The death of actor Luke Perry this week is a tragic reminder that stroke can affect anyone, anytime. While the risk of stroke increases with age, it can occur at any age.
Stroke happens when either a burst or blocked blood vessel reduces blood flow to the brain and kills brain cells. It is a leading cause of death and disability worldwide.
Kwan Ng, director of vascular neurology and the stroke center at UC Davis Health, reminds everyone that stroke treatment is highly effective, however getting help quickly is essential to the success of that treatment.
“We think about stroke in increments of time — with every 30 minutes that can be shaved off the response time, there’s an associated decrease in morbidity and mortality,” Ng said. “It's important to be aware of the symptoms and get help right away if one or more of them is happening to you.”
Know the symptoms and what to do: FAST
When it comes to stroke symptoms and actions, Ng says you just have to remember one word — FAST — which stands for:
F – face drooping or numbness
A – arm weakness or numbness
S – speech difficulty, especially slurred speech
T – time to call 911
Other common symptoms that should trigger a call for emergency response include:
- Sudden numbness or weakness in a leg or on one side of the body
- Sudden confusion or trouble understanding speech
- Sudden trouble seeing in one or both eyes
- Sudden trouble walking, dizziness, loss of balance or coordination

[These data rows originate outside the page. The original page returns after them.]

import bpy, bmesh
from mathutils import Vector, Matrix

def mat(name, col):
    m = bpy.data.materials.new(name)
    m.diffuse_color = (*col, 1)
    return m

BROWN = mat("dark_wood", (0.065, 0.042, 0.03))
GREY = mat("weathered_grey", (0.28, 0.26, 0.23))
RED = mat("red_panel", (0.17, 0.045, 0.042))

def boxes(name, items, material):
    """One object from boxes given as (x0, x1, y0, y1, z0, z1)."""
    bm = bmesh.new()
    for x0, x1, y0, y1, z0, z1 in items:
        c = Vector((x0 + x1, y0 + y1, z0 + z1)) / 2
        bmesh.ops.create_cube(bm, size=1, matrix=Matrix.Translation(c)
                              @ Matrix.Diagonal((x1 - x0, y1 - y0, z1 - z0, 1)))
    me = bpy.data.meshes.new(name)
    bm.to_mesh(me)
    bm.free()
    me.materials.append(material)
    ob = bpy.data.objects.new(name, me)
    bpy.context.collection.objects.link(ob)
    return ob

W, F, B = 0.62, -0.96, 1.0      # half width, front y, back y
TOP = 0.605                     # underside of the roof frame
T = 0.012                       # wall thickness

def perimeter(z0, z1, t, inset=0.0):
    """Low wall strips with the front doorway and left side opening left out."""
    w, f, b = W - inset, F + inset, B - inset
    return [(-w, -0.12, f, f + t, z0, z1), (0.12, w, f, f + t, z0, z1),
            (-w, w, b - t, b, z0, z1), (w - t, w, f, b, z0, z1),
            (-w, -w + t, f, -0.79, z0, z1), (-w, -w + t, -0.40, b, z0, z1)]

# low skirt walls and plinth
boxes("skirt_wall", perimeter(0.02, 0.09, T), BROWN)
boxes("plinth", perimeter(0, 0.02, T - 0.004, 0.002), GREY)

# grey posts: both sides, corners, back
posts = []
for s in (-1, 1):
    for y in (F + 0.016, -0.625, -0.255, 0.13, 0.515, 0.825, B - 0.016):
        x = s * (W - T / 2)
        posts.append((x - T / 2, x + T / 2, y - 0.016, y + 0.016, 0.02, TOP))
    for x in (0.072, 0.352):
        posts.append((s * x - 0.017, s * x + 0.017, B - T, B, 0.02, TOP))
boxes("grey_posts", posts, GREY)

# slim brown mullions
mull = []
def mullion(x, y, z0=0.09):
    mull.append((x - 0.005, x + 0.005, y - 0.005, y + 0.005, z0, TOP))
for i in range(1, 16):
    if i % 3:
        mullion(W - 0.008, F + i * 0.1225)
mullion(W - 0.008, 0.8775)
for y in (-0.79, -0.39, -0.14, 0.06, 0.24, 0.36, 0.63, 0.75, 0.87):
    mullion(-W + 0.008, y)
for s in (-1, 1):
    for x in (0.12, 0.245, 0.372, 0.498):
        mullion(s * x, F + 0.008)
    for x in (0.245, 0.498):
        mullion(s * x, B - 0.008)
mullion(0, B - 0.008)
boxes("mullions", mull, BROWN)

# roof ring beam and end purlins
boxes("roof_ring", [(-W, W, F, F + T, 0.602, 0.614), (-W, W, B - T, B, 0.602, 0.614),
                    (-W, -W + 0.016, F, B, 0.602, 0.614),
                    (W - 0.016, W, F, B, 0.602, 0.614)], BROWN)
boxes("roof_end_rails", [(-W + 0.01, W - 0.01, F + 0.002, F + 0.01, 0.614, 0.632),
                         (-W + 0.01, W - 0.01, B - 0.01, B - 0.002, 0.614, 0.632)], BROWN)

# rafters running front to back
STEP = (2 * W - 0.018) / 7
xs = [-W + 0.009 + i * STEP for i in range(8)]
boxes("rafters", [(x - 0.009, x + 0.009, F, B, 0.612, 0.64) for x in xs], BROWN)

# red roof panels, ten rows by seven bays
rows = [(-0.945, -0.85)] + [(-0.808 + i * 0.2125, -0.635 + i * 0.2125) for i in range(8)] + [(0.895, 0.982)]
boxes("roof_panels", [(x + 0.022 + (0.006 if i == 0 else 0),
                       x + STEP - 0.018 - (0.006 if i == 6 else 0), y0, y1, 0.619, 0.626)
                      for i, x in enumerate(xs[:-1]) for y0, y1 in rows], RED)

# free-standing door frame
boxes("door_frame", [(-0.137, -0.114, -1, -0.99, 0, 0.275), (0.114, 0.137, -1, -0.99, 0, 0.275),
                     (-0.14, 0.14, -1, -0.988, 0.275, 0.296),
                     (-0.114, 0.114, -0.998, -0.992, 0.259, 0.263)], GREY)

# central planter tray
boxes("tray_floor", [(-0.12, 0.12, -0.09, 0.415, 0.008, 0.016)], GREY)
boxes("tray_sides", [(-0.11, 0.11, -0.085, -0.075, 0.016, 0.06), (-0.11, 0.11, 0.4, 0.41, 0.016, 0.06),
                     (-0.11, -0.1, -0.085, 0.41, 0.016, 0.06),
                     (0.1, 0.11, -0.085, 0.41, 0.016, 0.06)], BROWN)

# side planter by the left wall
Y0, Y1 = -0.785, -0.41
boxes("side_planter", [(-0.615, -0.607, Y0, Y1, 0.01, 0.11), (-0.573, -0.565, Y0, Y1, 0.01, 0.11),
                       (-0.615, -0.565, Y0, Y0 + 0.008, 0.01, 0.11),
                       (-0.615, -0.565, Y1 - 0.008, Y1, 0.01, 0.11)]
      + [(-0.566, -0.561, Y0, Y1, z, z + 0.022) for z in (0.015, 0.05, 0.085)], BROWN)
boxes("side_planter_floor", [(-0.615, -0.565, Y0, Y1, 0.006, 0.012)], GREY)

- Sudden, severe headache with no known cause
Avoid stroke by controlling risks
“You should also talk with your primary care doctor about your risks for stroke and how to minimize them,” Ng said.
Common stroke risks, according to Ng, are high blood pressure, atrial fibrillation, high cholesterol, smoking, obesity and diabetes. Women also have unique risks, including use of certain types of birth control pills, use of hormone replacement therapy and migraines.
“The causes of stroke in many cases are preventable or controllable with lifestyle change and careful medication management,” Ng said. “We have, however, treated patients who don’t have any of the typical risk factors, which is why we are such strong advocates for symptom awareness.”